Records drawn from a dataset
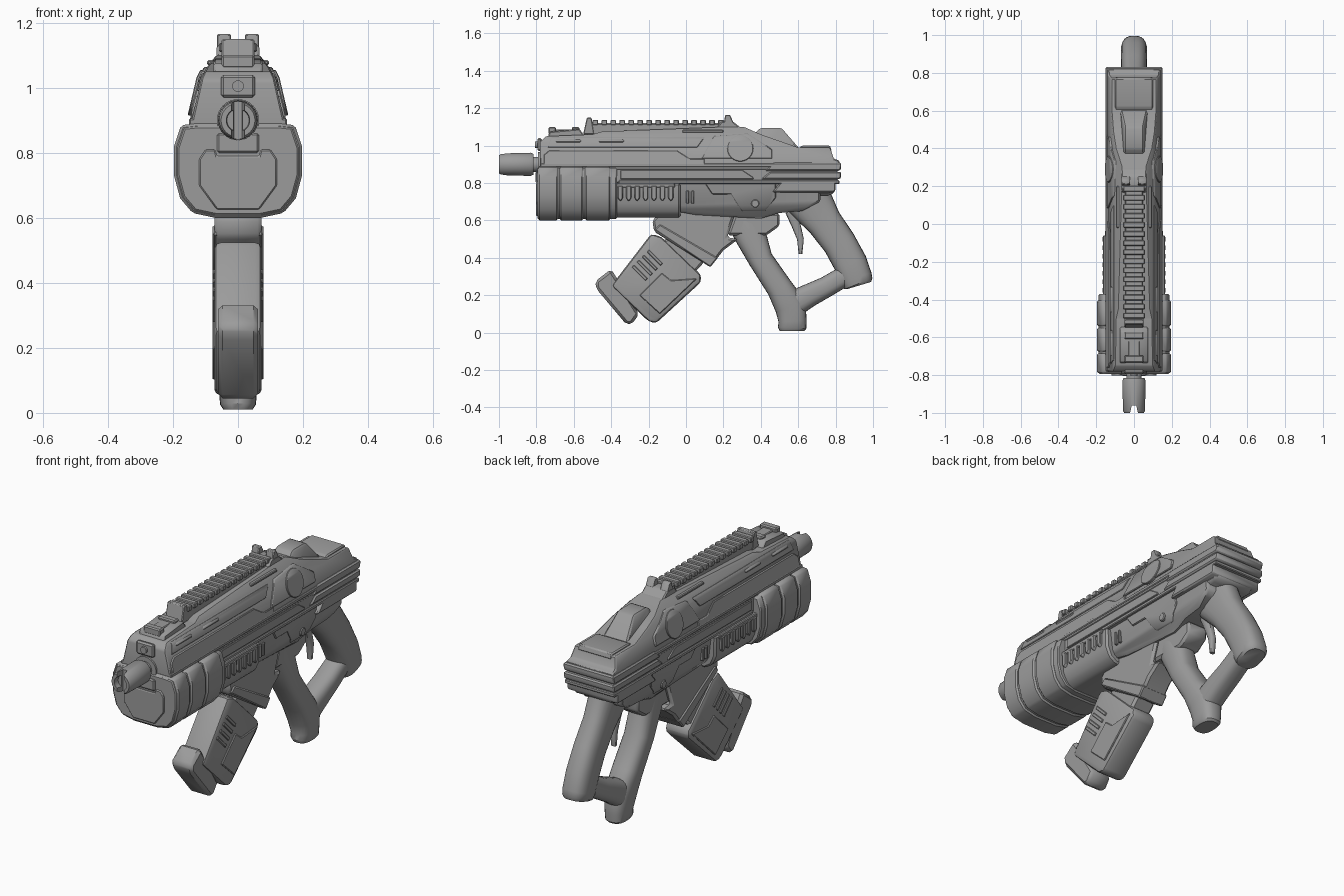
import bpy, bmesh, math
from mathutils import Vector

cube = bpy.data.objects.get("Cube")
if cube:
    bpy.data.objects.remove(cube, do_unlink=True)

GREY = (0.33, 0.33, 0.33, 1)
grey = bpy.data.materials.new("gunmetal grey")
grey.use_nodes = True
grey.diffuse_color = GREY
grey.node_tree.nodes["Principled BSDF"].inputs["Base Color"].default_value = GREY
parts = []


def finish(name, bm):
    bmesh.ops.recalc_face_normals(bm, faces=bm.faces)
    mesh = bpy.data.meshes.new(name)
    bm.to_mesh(mesh)
    bm.free()
    mesh.materials.append(grey)
    obj = bpy.data.objects.new(name, mesh)
    bpy.context.collection.objects.link(obj)
    parts.append(obj)
    return obj


def extrude(points, direction):
    bm = bmesh.new()
    face = bm.faces.new([bm.verts.new(p) for p in points])
    new = bmesh.ops.extrude_face_region(bm, geom=[face])["geom"]
    bmesh.ops.translate(bm, vec=direction, verts=[v for v in new if isinstance(v, bmesh.types.BMVert)])
    bmesh.ops.recalc_face_normals(bm, faces=bm.faces)
    return bm


def soften(bm, size, segments=1):
    if size:
        edges = [e for e in bm.edges if e.calc_face_angle(0) > 0.5]
        bmesh.ops.bevel(bm, geom=edges, offset=size, segments=segments, profile=0.5,
                        affect='EDGES', clamp_overlap=True)


def width_at(levels, z):
    if z <= levels[0][0]:
        return levels[0][1]
    for (z0, w0), (z1, w1) in zip(levels, levels[1:]):
        if z <= z1:
            return w0 + (w1 - w0) * (z - z0) / (z1 - z0)
    return levels[-1][1]


def prism(name, pts, w, bevel=0.006, x=0, levels=None, grow=0, segments=1):
    """Side profile in (y, z), extruded across x; levels taper the width by height."""
    bm = extrude([(x - w, y, z) for y, z in pts], (2 * w, 0, 0))
    soften(bm, bevel, segments)
    if levels:
        for z, _ in levels:
            bmesh.ops.bisect_plane(bm, geom=bm.verts[:] + bm.edges[:] + bm.faces[:],
                                   plane_co=(0, 0, z), plane_no=(0, 0, 1))
        for v in bm.verts:
            v.co.x *= (width_at(levels, v.co.z) + grow) / w
    return finish(name, bm)


def box(name, y0, y1, z0, z1, w, **kw):
    return prism(name, [(y0, z0), (y1, z0), (y1, z1), (y0, z1)], w, **kw)


def section(name, half, y0, y1, bevel=0.006):
    """Half cross-section in (x, z), mirrored and extruded along y."""
    pts = half + [(-x, z) for x, z in reversed(half)]
    bm = extrude([(x, y0, z) for x, z in pts], (0, y1 - y0, 0))
    soften(bm, bevel)
    return finish(name, bm)


def skin(name, rings):
    bm = bmesh.new()
    rows = [[bm.verts.new(p) for p in ring] for ring in rings]
    n = len(rows[0])
    for a, b in zip(rows, rows[1:]):
        for i in range(n):
            bm.faces.new((a[i], a[(i + 1) % n], b[(i + 1) % n], b[i]))
    bm.faces.new(rows[0])
    bm.faces.new(rows[-1])
    return finish(name, bm)


def sweep(name, path, n=24, power=0.75):
    """Rounded tube through (y, z, half depth, half width)."""
    rings = []
    for i, (y, z, d, w) in enumerate(path):
        a, b = path[max(i - 1, 0)], path[min(i + 1, len(path) - 1)]
        t = Vector((0, b[0] - a[0], b[1] - a[1])).normalized()
        side = Vector((0, -t.z, t.y))
        ring = []
        for k in range(n):
            c, s = math.cos(math.tau * k / n), math.sin(math.tau * k / n)
            c, s = (math.copysign(abs(v) ** power, v) for v in (c, s))
            ring.append(Vector((w * s, y, z)) + side * (d * c))
        rings.append(ring)
    return skin(name, rings)


def lathe(name, profile, z, n=32):
    return skin(name, [[(r * math.cos(math.tau * k / n), y, z + r * math.sin(math.tau * k / n))
                        for k in range(n)] for y, r in profile])


def circle(y, z, r, n=24):
    return [(y + r * math.cos(math.tau * k / n), z + r * math.sin(math.tau * k / n)) for k in range(n)]


# Upper receiver with raised side panels that follow its slope
SLOPE = [(0.89, 0.145), (1.03, 0.112), (1.06, 0.098), (1.11, 0.06)]
prism("upper_receiver", [(-.78, .87), (-.78, 1.02), (-.75, 1.05), (-.5, 1.06), (-.45, 1.075), (.2, 1.1),
      (.31, 1.1), (.4, 1.06), (.6, .99), (.77, .99), (.79, .93), (.82, .92), (.82, .87)], .145, levels=SLOPE)
prism("front_side_panel", [(-.76, .9), (-.76, .95), (-.73, .975), (-.05, .975), (.02, .93), (.1, .93), (.1, .9)],
      .145, .003, levels=SLOPE, grow=.006)
prism("upper_side_panel", [(-.74, .99), (-.72, 1.045), (.1, 1.045), (.06, .99)], .145, .003, levels=SLOPE, grow=.005)
prism("rear_side_panel", [(.08, .93), (.15, 1.05), (.33, 1.065), (.46, .98), (.46, .93)],
      .145, .004, levels=SLOPE, grow=.009)
prism("side_disc", circle(.29, .985, .07), .145, .003, levels=SLOPE, grow=.016)
for y in (-.63, -.4):
    box("side_slot", y - .07, y + .07, 1.015, 1.035, .145, bevel=.008, levels=SLOPE, grow=.01)
box("top_side_strip", -.02, .2, 1.07, 1.085, .095, bevel=.004)

# Main frame and stacked rear plates
box("main_frame", -.78, .81, .80, .89, .142)
box("frame_top_rim", -.78, .83, .885, .905, .15, bevel=.004)
box("frame_lower_rim", -.36, .82, .795, .815, .15, bevel=.004)
prism("frame_side_panel", [(-.35, .82), (-.35, .87), (.3, .87), (.36, .83), (.36, .82)], .148, .003)
for z0, z1, y0, y1 in ((.865, .91, .42, .83), (.82, .86, .4, .83), (.75, .81, .46, .8)):
    prism("rear_plate", [(y0, z0), (y1 - .01, z0), (y1, z0 + .01), (y1, z1), (y0 + .05, z1)], .15, .008)
prism("rear_underside", [(.42, .7), (.52, .74), (.77, .73), (.8, .76), (.8, .81), (.42, .81)], .12, .015)

# Rear hump and deck
prism("rear_hump", [(.36, 1.06), (.4, 1.095), (.51, 1.095), (.61, .98), (.4, .98)], .07, .008,
      levels=[(.99, .072), (1.09, .05)])
prism("rear_deck", [(.58, .97), (.62, 1.0), (.77, 1.0), (.78, .97)], .1, .006)

# Top rail and sights
box("rail_base", -.53, .2, 1.05, 1.12, .048)
for i in range(15):
    box("rail_tooth", -.5 + i * .048, -.47 + i * .048, 1.11, 1.138, .058, bevel=.004)
prism("rail_front_stop", [(-.55, 1.06), (-.53, 1.15), (-.505, 1.15), (-.49, 1.06)], .05, .004)
prism("rear_sight_base", [(.16, 1.09), (.19, 1.13), (.25, 1.13), (.3, 1.09)], .066)
for side in (-1, 1):
    prism("rear_sight_post", [(.2, 1.11), (.21, 1.165), (.235, 1.165), (.26, 1.11)], .022, .004, x=side * .043)
prism("front_sight_base", [(-.74, 1.04), (-.73, 1.075), (-.57, 1.09), (-.54, 1.05)], .075)
for y in (-.715, -.59):
    box("front_sight_block", y - .02, y + .02, 1.06, 1.1, .05)
box("front_sight_bar", -.7, -.6, 1.07, 1.087, .03, bevel=.004)

# Front face, barrel and muzzle
box("front_face_plate", -.795, -.77, .97, 1.04, .052, bevel=.008)
lathe("guide_rod", [(-.806, .018), (-.78, .018)], 1.005, 16)
barrel = lathe("barrel", [(-.97, .034), (-1, .036), (-1, .052), (-.99, .058), (-.83, .062), (-.815, .055),
                          (-.815, .04), (-.79, .04), (-.79, .065), (-.76, .065)], .9)
notch = extrude([(-.025, -1.02, .8), (.025, -1.02, .8), (.012, -.96, .8), (-.012, -.96, .8)], (0, 0, .2))
cutter = finish("muzzle_notch_cutter", notch)
cutter.hide_render = True
mod = barrel.modifiers.new("notch", 'BOOLEAN')
mod.operation, mod.object, mod.solver = 'DIFFERENCE', cutter, 'EXACT'
bpy.context.view_layer.objects.active = barrel
bpy.ops.object.modifier_apply(modifier="notch")
parts.remove(cutter)
bpy.data.objects.remove(cutter, do_unlink=True)

# Banded front housing
HOUSING = [(.07, .6), (.14, .615), (.178, .66), (.197, .73), (.197, .82), (.175, .885), (.13, .89)]
inner = [(x * .95, .745 + (z - .745) * .95) for x, z in HOUSING]
section("front_housing_core", inner, -.795, -.37)
for y0, y1 in ((-.79, -.685), (-.675, -.55), (-.54, -.405)):
    section("front_housing_band", HOUSING, y0, y1, .008)
section("front_housing_plate", [(.065, .625), (.12, .7), (.12, .78), (.1, .81), (.07, .81), (.065, .79)], -.803, -.78, .004)
box("barrel_bracket", -.805, -.77, .8, .86, .065)

# Ribbed middle section
MIDDLE = [(.09, .615), (.13, .64), (.152, .69), (.155, .8)]
section("middle_section", MIDDLE, -.4, -.03, .01)
for i in range(7):
    y = -.365 + i * .045
    prism("middle_rib", [(y, .72), (y + .01, .705), (y + .018, .705), (y + .028, .72), (y + .028, .785), (y, .785)], .167, .004)
box("middle_rib_rail", -.385, -.06, .775, .8, .163, bevel=.004)

# Lower receiver, pins and slots
LOWER = [(.62, .08), (.68, .115), (.8, .13)]
prism("lower_receiver", [(-.06, .81), (-.06, .65), (.05, .63), (.4, .61), (.5, .64), (.62, .65), (.72, .7), (.72, .81)],
      .13, .012, levels=LOWER)
prism("receiver_side_plate", [(.1, .8), (.14, .74), (.24, .74), (.3, .65), (.42, .65), (.48, .72), (.48, .8)],
      .13, .004, levels=LOWER, grow=.007)
prism("receiver_pin", circle(.37, .69, .022, 16), .13, .004)
for y in (0, .028):
    box("receiver_slot", y, y + .016, .69, .76, .133, bevel=.004)

# Magazine well and slanted magazine
prism("magazine_well", [(-.18, .6), (-.12, .66), (.27, .66), (.22, .51), (.28, .5), (.2, .44), (.13, .35), (-.17, .54)],
      .072, .012)
prism("magazine_well_collar", [(-.17, .55), (-.14, .58), (.17, .4), (.13, .35)], .078, .006)
prism("magazine_core", [(-.05, .56), (.1, .38), (-.16, .1), (-.33, .27)], .06, .012)
prism("magazine", [(-.185, .53), (-.13, .51), (.08, .31), (.08, .27), (-.16, .05), (-.2, .06), (-.4, .25)],
      .073, .02, segments=2)
prism("magazine_side_plate", [(-.17, .28), (-.13, .32), (-.08, .28), (.06, .29), (-.14, .1), (-.25, .2)], .079, .004)
prism("magazine_foot", [(-.4, .34), (-.485, .275), (-.48, .235), (-.32, .045), (-.29, .045), (-.25, .1)], .062, .016)
for i in range(4):
    y, z = -.29 + i * .027, .35 + i * .027
    prism("magazine_rib", [(y, z), (y + .012, z + .012), (y + .085, z - .061), (y + .073, z - .073)], .079, .003)

# Front strut, cross brace, rear grip and trigger
prism("strut_collar", [(.22, .52), (.26, .63), (.5, .64), (.5, .57), (.43, .52)], .062, .012)
sweep("front_strut", [(.31, .6, .09, .062), (.345, .52, .085, .066), (.4, .39, .066, .07), (.5, .24, .07, .072),
                      (.56, .14, .085, .07), (.57, .06, .075, .058), (.567, .025, .076, .055), (.567, .01, .066, .045)])
sweep("cross_brace", [(.55, .14, .075, .062), (.66, .2, .062, .064), (.75, .245, .056, .062), (.87, .315, .055, .058)])
sweep("grip", [(.62, .77, .14, .075), (.67, .69, .12, .07), (.74, .59, .095, .066), (.82, .48, .09, .068),
               (.88, .37, .09, .07), (.91, .29, .087, .07), (.922, .262, .08, .066), (.925, .252, .068, .055)])
sweep("trigger", [(.56, .65, .03, .02), (.59, .57, .024, .02), (.612, .5, .018, .018), (.612, .42, .01, .014)], 12)

# Smooth rounded surfaces, keep hard edges crisp
bpy.ops.object.select_all(action='DESELECT')
for obj in parts:
    obj.select_set(True)
bpy.context.view_layer.objects.active = parts[0]
bpy.ops.object.shade_smooth_by_angle(angle=math.radians(35))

WORK REQUIRED
If a line in the entries above contains the word "remove", copy it.

WRITTEN RESPONSE
    bpy.data.objects.remove(cube, do_unlink=True)
parts.remove(cutter)
bpy.data.objects.remove(cutter, do_unlink=True)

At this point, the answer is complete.